Want to participate in a short research study? Help shape the future of investing tools and you could win a $250 gift card!
Statistically speaking, long term investing is a profitable endeavour. But no-one is immune from buying too high. Zooming in on an example, the The Gap, Inc. (NYSE:GPS) share price dropped 57% in the last half decade. That is extremely sub-optimal, to say the least. We also note that the stock has performed poorly over the last year, with the share price down 47%. The falls have accelerated recently, with the share price down 30% in the last three months. We note that the company has reported results fairly recently; and the market is hardly delighted. You can check out the latest numbers in our company report.
While the efficient markets hypothesis continues to be taught by some, it has been proven that markets are over-reactive dynamic systems, and investors are not always rational. One flawed but reasonable way to assess how sentiment around a company has changed is to compare the earnings per share (EPS) with the share price.
While the share price declined over five years, Gap actually managed to increase EPS by an average of 1.0% per year. Given the share price reaction, one might suspect that EPS is not a good guide to the business performance during the period (perhaps due to a one-off loss or gain). Alternatively, growth expectations may have been unreasonable in the past. Based on these numbers, we'd venture that the market may have been over-optimistic about forecast growth, half a decade ago. Having said that, we might get a better idea of what's going on with the stock by looking at other metrics.
The steady dividend doesn't really explain why the share price is down. While it's not completely obvious why the share price is down, a closer look at the company's history might help explain it.
The chart below shows how revenue and earnings have changed with time, (if you click on the chart you can see the actual values).
Gap is a well known stock, with plenty of analyst coverage, suggesting some visibility into future growth. So we recommend checking out this free report showing consensus forecasts
What About Dividends?
It is important to consider the total shareholder return, as well as the share price return, for any given stock. The TSR is a return calculation that accounts for the value of cash dividends (assuming that any dividend received was reinvested) and the calculated value of any discounted capital raisings and spin-offs. So for companies that pay a generous dividend, the TSR is often a lot higher than the share price return. In the case of Gap, it has a TSR of -50% for the last 5 years. That exceeds its share price return that we previously mentioned. The dividends paid by the company have thusly boosted the total shareholder return.
A Different Perspective
Gap shareholders are down 45% for the year (even including dividends), but the market itself is up 7.2%. Even the share prices of good stocks drop sometimes, but we want to see improvements in the fundamental metrics of a business, before getting too interested.
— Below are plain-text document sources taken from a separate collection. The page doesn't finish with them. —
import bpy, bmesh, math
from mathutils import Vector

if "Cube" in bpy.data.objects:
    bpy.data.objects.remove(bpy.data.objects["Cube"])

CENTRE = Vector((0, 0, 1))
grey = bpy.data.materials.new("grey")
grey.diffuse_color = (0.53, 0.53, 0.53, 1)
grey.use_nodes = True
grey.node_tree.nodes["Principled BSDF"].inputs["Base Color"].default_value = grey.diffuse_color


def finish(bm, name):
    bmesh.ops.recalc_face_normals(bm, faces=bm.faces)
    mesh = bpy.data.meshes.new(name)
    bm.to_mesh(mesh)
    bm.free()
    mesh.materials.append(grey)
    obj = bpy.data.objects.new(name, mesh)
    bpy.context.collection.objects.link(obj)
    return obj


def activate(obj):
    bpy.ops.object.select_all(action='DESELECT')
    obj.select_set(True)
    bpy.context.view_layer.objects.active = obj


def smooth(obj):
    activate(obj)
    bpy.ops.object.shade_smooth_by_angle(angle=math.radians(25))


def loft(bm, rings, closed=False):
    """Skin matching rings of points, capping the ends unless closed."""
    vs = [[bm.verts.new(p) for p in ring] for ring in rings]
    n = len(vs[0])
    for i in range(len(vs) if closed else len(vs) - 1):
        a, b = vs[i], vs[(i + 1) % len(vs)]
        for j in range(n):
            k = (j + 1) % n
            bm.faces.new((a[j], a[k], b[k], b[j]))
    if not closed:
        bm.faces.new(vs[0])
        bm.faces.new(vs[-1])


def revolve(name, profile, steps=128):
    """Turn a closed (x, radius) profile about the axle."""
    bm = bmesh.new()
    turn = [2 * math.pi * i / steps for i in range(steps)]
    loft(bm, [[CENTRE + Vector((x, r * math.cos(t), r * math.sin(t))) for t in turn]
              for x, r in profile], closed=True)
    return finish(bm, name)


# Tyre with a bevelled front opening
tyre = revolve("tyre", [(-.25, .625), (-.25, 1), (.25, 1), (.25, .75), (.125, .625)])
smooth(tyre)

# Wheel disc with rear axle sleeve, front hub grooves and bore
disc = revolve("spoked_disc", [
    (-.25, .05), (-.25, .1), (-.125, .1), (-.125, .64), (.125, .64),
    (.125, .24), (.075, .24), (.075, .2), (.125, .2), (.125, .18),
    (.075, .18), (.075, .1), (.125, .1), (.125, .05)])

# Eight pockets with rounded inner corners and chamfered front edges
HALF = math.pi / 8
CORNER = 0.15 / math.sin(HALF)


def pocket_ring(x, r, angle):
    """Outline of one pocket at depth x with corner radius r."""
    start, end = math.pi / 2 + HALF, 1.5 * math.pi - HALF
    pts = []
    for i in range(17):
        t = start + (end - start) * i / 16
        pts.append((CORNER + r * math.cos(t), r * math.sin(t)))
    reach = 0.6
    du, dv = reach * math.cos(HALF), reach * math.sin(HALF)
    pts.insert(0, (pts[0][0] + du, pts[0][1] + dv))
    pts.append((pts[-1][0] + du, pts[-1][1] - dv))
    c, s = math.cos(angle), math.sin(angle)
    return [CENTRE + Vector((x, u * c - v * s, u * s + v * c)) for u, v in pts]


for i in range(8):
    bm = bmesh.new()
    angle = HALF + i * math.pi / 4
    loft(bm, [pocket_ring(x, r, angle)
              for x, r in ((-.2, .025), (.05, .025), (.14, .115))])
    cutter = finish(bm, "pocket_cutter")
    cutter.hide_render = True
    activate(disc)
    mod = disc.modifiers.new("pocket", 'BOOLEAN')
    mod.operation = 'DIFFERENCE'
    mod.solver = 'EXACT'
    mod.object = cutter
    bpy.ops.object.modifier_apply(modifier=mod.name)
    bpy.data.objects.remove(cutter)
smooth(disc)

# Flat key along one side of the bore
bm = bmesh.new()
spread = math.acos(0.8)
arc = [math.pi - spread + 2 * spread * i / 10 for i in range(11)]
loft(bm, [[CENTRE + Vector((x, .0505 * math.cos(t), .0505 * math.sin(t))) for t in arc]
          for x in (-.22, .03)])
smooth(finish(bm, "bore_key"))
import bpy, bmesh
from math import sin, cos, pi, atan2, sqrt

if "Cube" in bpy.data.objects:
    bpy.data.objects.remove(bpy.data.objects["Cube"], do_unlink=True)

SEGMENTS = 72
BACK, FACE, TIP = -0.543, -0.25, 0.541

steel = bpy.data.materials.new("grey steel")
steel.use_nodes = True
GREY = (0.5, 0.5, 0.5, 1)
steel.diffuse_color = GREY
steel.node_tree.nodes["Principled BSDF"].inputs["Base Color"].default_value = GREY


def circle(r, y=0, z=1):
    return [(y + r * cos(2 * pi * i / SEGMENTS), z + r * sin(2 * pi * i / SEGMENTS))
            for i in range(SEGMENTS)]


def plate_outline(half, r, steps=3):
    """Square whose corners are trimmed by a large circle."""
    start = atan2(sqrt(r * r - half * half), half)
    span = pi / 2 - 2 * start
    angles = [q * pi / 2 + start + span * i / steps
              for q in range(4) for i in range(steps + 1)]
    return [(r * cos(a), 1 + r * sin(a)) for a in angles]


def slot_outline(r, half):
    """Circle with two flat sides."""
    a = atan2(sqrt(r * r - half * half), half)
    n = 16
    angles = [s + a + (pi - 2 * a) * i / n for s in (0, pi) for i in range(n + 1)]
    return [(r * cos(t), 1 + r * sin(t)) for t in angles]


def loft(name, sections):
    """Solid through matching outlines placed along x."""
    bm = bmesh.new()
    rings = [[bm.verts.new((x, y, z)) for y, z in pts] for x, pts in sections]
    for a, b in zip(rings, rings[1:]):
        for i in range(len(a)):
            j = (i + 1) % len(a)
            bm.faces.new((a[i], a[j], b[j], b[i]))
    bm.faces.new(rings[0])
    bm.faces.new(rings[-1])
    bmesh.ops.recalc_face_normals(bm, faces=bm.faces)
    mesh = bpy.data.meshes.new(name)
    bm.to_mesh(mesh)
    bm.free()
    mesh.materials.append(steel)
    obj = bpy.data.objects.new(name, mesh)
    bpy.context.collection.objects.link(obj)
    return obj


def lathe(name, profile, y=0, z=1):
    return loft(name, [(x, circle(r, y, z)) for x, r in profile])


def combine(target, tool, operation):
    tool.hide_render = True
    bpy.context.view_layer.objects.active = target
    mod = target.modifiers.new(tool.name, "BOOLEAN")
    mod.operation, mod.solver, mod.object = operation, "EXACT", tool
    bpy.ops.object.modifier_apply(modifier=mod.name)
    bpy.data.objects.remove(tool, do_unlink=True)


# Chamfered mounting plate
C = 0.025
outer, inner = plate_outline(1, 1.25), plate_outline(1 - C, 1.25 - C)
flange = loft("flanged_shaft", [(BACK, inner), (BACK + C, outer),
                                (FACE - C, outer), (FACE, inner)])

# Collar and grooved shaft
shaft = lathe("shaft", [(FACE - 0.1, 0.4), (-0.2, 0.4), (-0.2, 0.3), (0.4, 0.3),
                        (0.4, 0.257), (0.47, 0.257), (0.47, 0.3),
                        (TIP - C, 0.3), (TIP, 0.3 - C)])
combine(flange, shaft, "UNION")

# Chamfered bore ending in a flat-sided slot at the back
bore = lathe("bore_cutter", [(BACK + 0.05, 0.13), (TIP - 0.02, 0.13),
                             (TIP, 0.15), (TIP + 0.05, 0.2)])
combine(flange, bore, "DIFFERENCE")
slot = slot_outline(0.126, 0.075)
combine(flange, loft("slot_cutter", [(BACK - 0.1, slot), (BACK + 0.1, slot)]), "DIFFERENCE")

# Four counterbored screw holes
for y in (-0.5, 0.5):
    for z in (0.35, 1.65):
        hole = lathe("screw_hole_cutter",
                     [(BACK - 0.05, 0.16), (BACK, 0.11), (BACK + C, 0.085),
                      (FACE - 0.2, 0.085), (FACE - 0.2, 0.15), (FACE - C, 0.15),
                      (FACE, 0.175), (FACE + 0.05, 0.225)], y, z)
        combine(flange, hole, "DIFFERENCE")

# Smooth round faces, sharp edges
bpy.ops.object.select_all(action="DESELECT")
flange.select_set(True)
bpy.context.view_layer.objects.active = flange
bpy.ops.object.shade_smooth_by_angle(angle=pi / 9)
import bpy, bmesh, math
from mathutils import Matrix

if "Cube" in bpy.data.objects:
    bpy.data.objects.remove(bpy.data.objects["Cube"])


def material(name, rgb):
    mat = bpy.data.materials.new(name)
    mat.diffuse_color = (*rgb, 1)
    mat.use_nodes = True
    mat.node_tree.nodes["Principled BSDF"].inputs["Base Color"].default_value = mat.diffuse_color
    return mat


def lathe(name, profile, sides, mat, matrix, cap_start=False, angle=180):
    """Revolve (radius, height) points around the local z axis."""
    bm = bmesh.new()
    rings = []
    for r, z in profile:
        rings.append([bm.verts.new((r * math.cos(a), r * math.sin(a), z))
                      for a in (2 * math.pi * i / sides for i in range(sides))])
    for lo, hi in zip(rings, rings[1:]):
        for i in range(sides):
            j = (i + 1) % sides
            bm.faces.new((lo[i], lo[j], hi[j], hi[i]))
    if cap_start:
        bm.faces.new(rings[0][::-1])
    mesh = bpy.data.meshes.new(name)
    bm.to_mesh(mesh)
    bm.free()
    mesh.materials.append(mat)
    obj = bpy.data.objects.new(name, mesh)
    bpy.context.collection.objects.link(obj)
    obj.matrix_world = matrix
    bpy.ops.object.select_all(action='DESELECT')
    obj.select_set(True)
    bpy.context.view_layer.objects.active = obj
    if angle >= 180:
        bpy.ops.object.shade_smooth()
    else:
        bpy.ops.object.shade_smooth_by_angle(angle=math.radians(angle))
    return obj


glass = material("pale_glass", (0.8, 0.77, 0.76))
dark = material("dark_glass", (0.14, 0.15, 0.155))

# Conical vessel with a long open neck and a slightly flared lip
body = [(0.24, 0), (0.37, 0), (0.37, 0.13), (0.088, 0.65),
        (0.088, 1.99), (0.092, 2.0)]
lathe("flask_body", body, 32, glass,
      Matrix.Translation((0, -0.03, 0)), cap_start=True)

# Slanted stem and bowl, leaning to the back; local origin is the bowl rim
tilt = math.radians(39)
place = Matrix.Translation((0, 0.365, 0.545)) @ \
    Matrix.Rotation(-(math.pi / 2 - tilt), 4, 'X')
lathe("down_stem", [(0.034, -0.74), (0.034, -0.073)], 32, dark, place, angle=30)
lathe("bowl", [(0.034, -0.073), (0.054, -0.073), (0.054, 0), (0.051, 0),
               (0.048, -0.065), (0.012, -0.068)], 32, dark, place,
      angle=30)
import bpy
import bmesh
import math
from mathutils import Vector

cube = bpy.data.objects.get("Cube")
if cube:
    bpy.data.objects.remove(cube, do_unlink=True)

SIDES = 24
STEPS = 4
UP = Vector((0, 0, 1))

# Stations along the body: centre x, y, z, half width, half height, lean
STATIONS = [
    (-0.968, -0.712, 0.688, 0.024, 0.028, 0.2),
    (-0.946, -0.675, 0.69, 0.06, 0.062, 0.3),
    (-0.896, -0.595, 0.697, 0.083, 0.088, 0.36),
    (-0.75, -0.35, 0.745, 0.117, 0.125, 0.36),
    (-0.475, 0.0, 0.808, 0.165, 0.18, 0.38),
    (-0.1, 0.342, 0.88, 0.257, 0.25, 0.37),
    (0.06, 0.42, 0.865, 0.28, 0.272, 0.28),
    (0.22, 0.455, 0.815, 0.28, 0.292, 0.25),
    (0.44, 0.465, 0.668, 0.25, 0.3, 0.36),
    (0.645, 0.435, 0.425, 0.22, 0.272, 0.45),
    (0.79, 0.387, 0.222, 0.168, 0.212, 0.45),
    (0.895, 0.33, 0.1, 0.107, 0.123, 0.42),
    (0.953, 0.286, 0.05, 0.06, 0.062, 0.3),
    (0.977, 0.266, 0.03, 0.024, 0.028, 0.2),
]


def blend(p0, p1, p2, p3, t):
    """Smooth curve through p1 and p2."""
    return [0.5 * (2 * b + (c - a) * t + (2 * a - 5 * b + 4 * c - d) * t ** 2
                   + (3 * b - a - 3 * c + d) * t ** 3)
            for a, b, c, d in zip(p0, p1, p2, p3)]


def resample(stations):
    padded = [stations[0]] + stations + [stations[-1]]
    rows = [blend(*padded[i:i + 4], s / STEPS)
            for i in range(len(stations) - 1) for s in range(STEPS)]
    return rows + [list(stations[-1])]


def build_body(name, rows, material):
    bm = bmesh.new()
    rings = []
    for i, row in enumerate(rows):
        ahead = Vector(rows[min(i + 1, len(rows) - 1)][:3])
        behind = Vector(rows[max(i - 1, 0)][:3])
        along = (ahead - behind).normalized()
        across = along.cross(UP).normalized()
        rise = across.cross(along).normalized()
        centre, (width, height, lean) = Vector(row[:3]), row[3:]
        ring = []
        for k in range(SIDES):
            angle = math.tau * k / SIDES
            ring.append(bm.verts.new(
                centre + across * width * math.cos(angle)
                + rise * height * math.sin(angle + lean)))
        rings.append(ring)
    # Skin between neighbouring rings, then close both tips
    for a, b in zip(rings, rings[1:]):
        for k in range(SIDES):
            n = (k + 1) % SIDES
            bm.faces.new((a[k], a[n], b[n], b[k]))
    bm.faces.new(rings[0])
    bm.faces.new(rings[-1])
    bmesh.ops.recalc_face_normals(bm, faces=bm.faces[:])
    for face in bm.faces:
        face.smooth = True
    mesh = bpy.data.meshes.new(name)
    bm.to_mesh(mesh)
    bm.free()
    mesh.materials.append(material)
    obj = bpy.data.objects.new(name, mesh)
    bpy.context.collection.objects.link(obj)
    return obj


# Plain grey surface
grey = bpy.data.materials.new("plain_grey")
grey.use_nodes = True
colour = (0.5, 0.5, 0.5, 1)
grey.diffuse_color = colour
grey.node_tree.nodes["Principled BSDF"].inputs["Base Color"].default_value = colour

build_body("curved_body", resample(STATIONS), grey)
Unfortunately, last year's performance may indicate unresolved challenges, given that it was worse than the annualised loss of 13% over the last half decade. Generally speaking long term share price weakness can be a bad sign, though contrarian investors might want to research the stock in hope of a turnaround. If you would like to research Gap in more detail then you might want to take a look at whether insiders have been buying or selling shares in the company.
Of course, you might find a fantastic investment by looking elsewhere. So take a peek at this free list of companies we expect will grow earnings.
Please note, the market returns quoted in this article reflect the market weighted average returns of stocks that currently trade on US exchanges.
We aim to bring you long-term focused research analysis driven by fundamental data. Note that our analysis may not factor in the latest price-sensitive company announcements or qualitative material.
If you spot an error that warrants correction, please contact the editor at firstname.lastname@example.org. This article by Simply Wall St is general in nature. It does not constitute a recommendation to buy or sell any stock, and does not take account of your objectives, or your financial situation. Simply Wall St has no position in the stocks mentioned. Thank you for reading.